It’s important to track your spending regularly to make sure you’re getting the most out of your budget, so repeat this process every few months. Don’t be afraid to add in or remove categories from your budget as time goes by. You want your budget to benefit you as much as possible, so keep it up to date!
4. Review Your Budget—a Lot
Many financial experts say you should review your spending at the end of every month. You'll have a lot on your plate, but finding a way to fit in a regular budget review can benefit you significantly. Set a date in your calendar, or take time before or after a scheduled activity you never miss, such as a weekly study group or yoga class.
Take a look at both your required spending and your optional spending for the week. If you are starting to run low on spending money, you'll need to cut back somewhere. Cutting back on any unnecessary purchases will help your budget work best for you.
The obvious place is your optional spending, but you might find ways to reduce your required spending, too. For example, switching to a cheaper meal plan or renting textbooks.

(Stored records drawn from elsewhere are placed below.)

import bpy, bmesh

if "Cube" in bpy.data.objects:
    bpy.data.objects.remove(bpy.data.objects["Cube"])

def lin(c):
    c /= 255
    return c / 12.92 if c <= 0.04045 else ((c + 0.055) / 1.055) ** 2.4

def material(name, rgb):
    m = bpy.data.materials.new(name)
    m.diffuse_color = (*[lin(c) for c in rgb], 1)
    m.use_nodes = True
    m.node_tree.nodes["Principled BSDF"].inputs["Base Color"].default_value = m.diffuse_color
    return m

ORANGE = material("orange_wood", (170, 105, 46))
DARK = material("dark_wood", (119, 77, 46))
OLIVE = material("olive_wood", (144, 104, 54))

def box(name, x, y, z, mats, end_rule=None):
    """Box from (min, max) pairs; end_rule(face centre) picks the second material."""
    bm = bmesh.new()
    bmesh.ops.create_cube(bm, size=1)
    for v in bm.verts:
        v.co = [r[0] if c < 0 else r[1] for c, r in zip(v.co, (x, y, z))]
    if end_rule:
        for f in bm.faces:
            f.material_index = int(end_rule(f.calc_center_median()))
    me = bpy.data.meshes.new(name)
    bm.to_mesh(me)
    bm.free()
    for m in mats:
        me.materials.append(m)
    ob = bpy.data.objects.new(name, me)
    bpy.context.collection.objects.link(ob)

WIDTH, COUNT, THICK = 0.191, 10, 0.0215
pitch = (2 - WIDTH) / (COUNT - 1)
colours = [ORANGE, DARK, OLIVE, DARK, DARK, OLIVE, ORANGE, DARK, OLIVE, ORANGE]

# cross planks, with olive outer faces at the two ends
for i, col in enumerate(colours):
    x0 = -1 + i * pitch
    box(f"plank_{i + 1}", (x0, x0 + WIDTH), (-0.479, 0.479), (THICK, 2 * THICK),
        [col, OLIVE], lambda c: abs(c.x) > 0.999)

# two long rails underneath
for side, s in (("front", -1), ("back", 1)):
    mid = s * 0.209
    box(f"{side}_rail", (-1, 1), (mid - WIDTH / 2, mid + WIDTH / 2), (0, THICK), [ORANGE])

See How to Stretch Your College Dough for more money-saving ideas.
5. Set up Direct Deposit
You can keep track of your money by setting up three bank accounts: a billing account, a checking account, and a savings account. Have the money you've budgeted for each category automatically deposited into these accounts.
This way, you'll be less likely to tap into your savings account or spend money allocated for bills. When your checking account is empty, it's empty; there’s no way around an empty bank account. As for dipping into other bank accounts, you’ll need to be able to hold yourself accountable!
6. Use Credit Cards Wisely
Credit cards can be a great and helpful tool during college. Not only can they help cover your expenses, but they also offer students a manageable way to build credit! Are you interested in applying for a student credit card? Apply for the 1FBUSA Student Credit Card today.
Use only one low-limit credit card and charge only things you purchase regularly and have budgeted for. Being a responsible credit card holder is very important. Make sure you’re not spending money you don’t have and make sure you’re paying off your balance regularly. Paying your bill in full and on time each month will prevent you from racking up fees and debt at a high interest rate.
Sticking to a budget won’t ruin your college life. In fact, it can help you finance all your college dreams! Living within your means can reduce stress and put you on the path to a sound financial future.
Learn more savings tips in 6 Smart Ways to Save For Your Future
Learn how to lower your student loan balance with 7 Strategies for Repaying Your College Loans